Up to and including the line holding "mesh = bpy.data.meshes.new(name)", write out the data exactly from its first line, but not the pictures.
(Recorded information Opens)
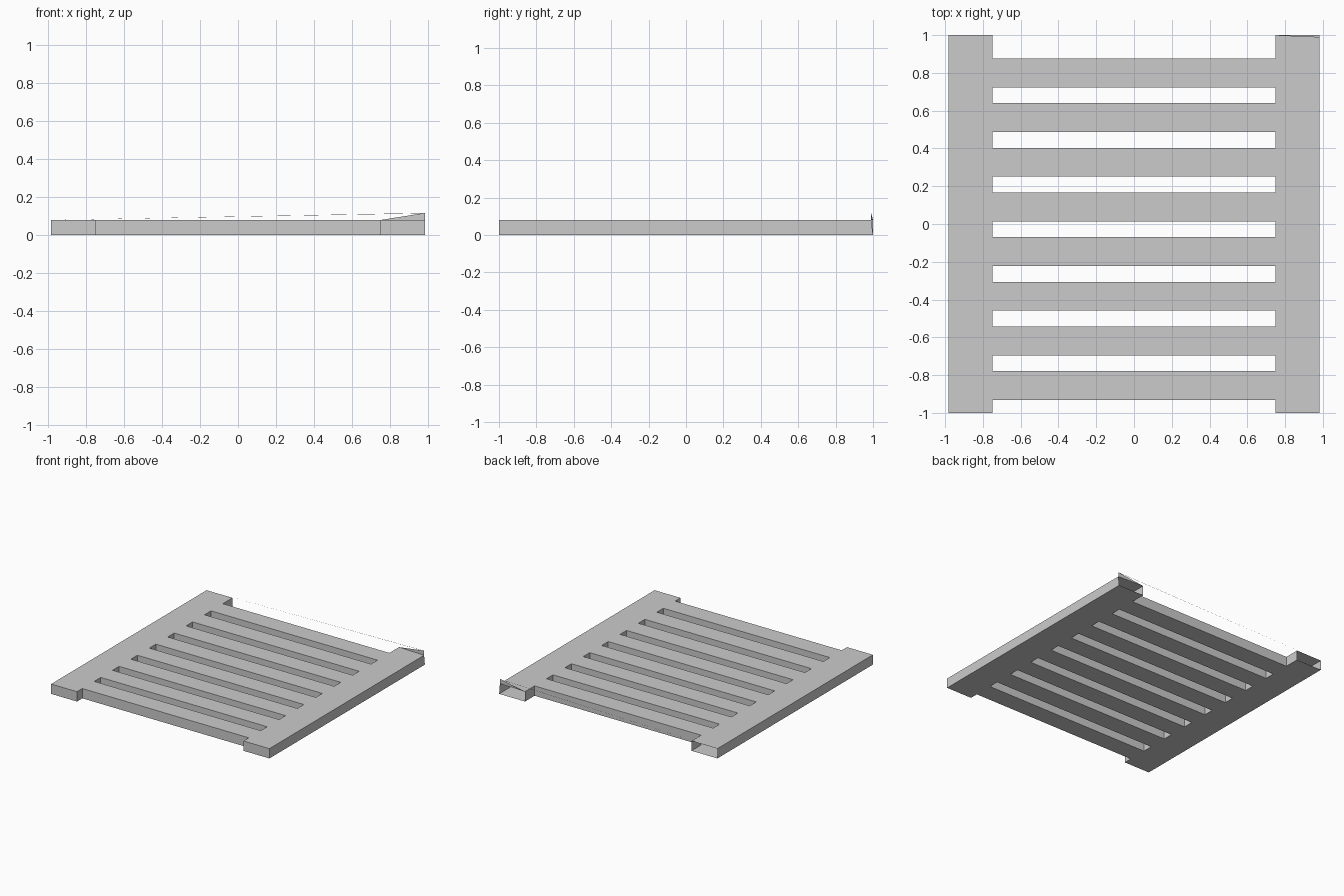
import bpy, bmesh

if "Cube" in bpy.data.objects:
    bpy.data.objects.remove(bpy.data.objects["Cube"])

W, INNER, T = 0.983, 0.75, 0.08     # half width, slot half width, thickness
PITCH, SLAT, Y0 = 0.2365, 0.153, -0.932

# Grid lines: slat edges along y, rail edges along x
xs = [-W, -INNER, INNER, W]
ys = [-1.0]
for i in range(8):
    ys += [Y0 + i * PITCH, Y0 + i * PITCH + SLAT]
ys.append(1.0)


def make_object(name, bm):
    mesh = bpy.data.meshes.new(name)
    bm.to_mesh(mesh)
    bm.free()
    obj = bpy.data.objects.new(name, mesh)
    bpy.context.collection.objects.link(obj)
    return obj


# Slatted panel: one connected outline, extruded upward
bm = bmesh.new()
grid = [[bm.verts.new((x, y, 0)) for x in xs] for y in ys]
for j in range(len(ys) - 1):
    for i in range(3):
        if i != 1 or j % 2 == 1:
            bm.faces.new((grid[j][i], grid[j][i + 1], grid[j + 1][i + 1], grid[j + 1][i]))
base = bm.faces[:]
ext = bmesh.ops.extrude_face_region(bm, geom=base, use_keep_orig=True)
top = [g for g in ext["geom"] if isinstance(g, bmesh.types.BMVert)]
bmesh.ops.translate(bm, verts=top, vec=(0, 0, T))
bmesh.ops.recalc_face_normals(bm, faces=bm.faces[:])

# The rail ends at the back are open
ends = [f for f in bm.faces if all(v.co.y > 0.999 for v in f.verts)]
bmesh.ops.delete(bm, geom=ends, context='FACES_ONLY')
# Back right top corner is pulled slightly forward
for v in bm.verts:
    if v.co.y > 0.999 and v.co.x > 0.9 and v.co.z > 0.01:
        v.co.y = 0.99
bmesh.ops.dissolve_limit(bm, angle_limit=0.001, verts=bm.verts[:], edges=bm.edges[:])
make_object("slatted_panel", bm)

# Raised flap and thin strip along the back edge
bm = bmesh.new()
for pts in (((INNER, 1, T), (W, 0.99, T), (W, 0.99, 0.117)),
            ((-W, 1, T), (W, 0.99, 0.115), (W, 0.99, 0.117))):
    bm.faces.new([bm.verts.new(p) for p in pts])
make_object("back_flap", bm)
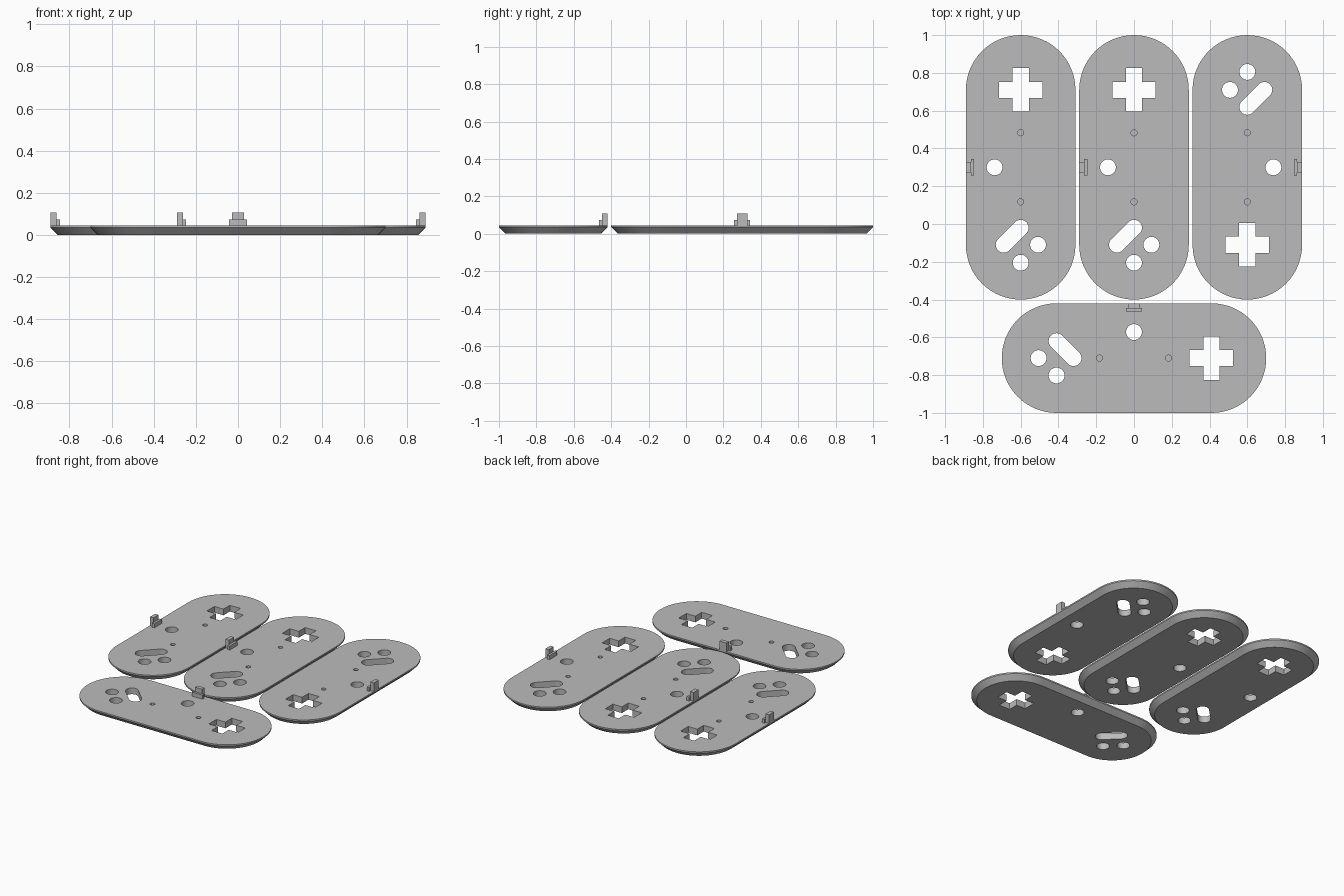
import bpy, bmesh, math
from mathutils import Matrix, Vector

if "Cube" in bpy.data.objects:
    bpy.data.objects.remove(bpy.data.objects["Cube"])

TOP, LIP, INSET = 0.045, 0.035, 0.035     # plate top, chamfer top, chamfer inset
HALF, RAD = 0.41, 0.29                    # end-centre offset and end radius

grey = bpy.data.materials.new("plate grey")
grey.diffuse_color = (0.5, 0.5, 0.5, 1)
grey.use_nodes = True
grey.node_tree.nodes["Principled BSDF"].inputs["Base Color"].default_value = grey.diffuse_color


def stadium(a, b, r, n=32):
    """Closed outline around the segment a-b with round ends."""
    a, b = Vector(a), Vector(b)
    d = b - a
    t = math.atan2(d.y, d.x)
    pts = []
    for c, start in ((b, t - math.pi / 2), (a, t + math.pi / 2)):
        for i in range(n + 1):
            w = start + math.pi * i / n
            pts.append((c.x + r * math.cos(w), c.y + r * math.sin(w)))
    return pts


def circle(x, y, r, n=40):
    return [(x + r * math.cos(2 * math.pi * i / n),
             y + r * math.sin(2 * math.pi * i / n)) for i in range(n)]


def cross(x, y, l, w):
    quarter = [(l, -w), (l, w), (w, w)]
    pts = []
    for k in range(4):
        c, s = ((1, 0), (0, 1), (-1, 0), (0, -1))[k]
        pts += [(x + c * p - s * q, y + s * p + c * q) for p, q in quarter]
    return pts


def loft(bm, rings):
    """Closed solid through rings given as (outline, z), bottom to top."""
    vs = [[bm.verts.new((x, y, z)) for x, y in o] for o, z in rings]
    n = len(vs[0])
    for lo, hi in zip(vs, vs[1:]):
        for i in range(n):
            j = (i + 1) % n
            bm.faces.new((lo[i], lo[j], hi[j], hi[i]))
    bm.faces.new(vs[0][::-1])
    bm.faces.new(vs[-1])


def make(name, bm):
    bmesh.ops.recalc_face_normals(bm, faces=bm.faces[:])
    me = bpy.data.meshes.new(name)
    bm.to_mesh(me)
    bm.free()
    me.materials.append(grey)
    ob = bpy.data.objects.new(name, me)
    bpy.context.collection.objects.link(ob)
    return ob


# Rounded plate with a chamfered underside
ends = (-HALF, 0), (HALF, 0)
outer, inner = stadium(*ends, RAD), stadium(*ends, RAD - INSET)
bm = bmesh.new()
loft(bm, [(inner, 0), (outer, LIP), (outer, TOP)])
plate = make("plate", bm)

# Openings: cross, slot, three round holes, two blind screw holes
bm = bmesh.new()
for outline in (cross(HALF, 0, 0.115, 0.043),
                stadium((-0.41, 0.09), (-0.32, 0.0), 0.042, 16),
                circle(-0.505, 0, 0.042), circle(-0.41, -0.092, 0.042),
                circle(0, 0.138, 0.042)):
    loft(bm, [(outline, -0.05), (outline, 0.1)])
for x in (-0.183, 0.183):
    o = circle(x, 0, 0.016, 24)
    loft(bm, [(o, 0.015), (o, 0.1)])
cutter = make("opening_cutter", bm)
cutter.hide_render = True

mod = plate.modifiers.new("openings", 'BOOLEAN')
mod.operation, mod.solver, mod.object = 'DIFFERENCE', 'EXACT', cutter
dg = bpy.context.evaluated_depsgraph_get()
plate_mesh = bpy.data.meshes.new_from_object(plate.evaluated_get(dg))
plate_mesh.name = "plate"
for ob in (plate, cutter):
    bpy.data.objects.remove(ob)

# Stepped clip at the long edge: tall narrow post with a low wide foot
bm = bmesh.new()
for hw, y0, y1, z in ((0.028, 0.262, 0.29, 0.107), (0.043, 0.246, 0.264, 0.074)):
    o = [(-hw, y0), (hw, y0), (hw, y1), (-hw, y1)]
    loft(bm, [(o, TOP - 0.003), (o, z)])
clip = make("clip", bm)
clip_mesh = clip.data
bpy.data.objects.remove(clip)

# Four copies: three upright, one lying across the front
for name, x, y, turn in (("left", -0.6, 0.3, 90), ("middle", 0, 0.3, 90),
                         ("right", 0.6, 0.3, -90), ("front", 0, -0.71, 0)):
    for part, me in (("plate", plate_mesh), ("clip", clip_mesh)):
        ob = bpy.data.objects.new(f"{name}_{part}", me)
        bpy.context.collection.objects.link(ob)
        ob.matrix_world = (Matrix.Translation((x, y, 0))
                           @ Matrix.Rotation(math.radians(turn), 4, 'Z'))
(Recorded information Closes)
**Solution to this exercise**
import bpy, bmesh

if "Cube" in bpy.data.objects:
    bpy.data.objects.remove(bpy.data.objects["Cube"])

W, INNER, T = 0.983, 0.75, 0.08     # half width, slot half width, thickness
PITCH, SLAT, Y0 = 0.2365, 0.153, -0.932

# Grid lines: slat edges along y, rail edges along x
xs = [-W, -INNER, INNER, W]
ys = [-1.0]
for i in range(8):
    ys += [Y0 + i * PITCH, Y0 + i * PITCH + SLAT]
ys.append(1.0)


def make_object(name, bm):
    mesh = bpy.data.meshes.new(name)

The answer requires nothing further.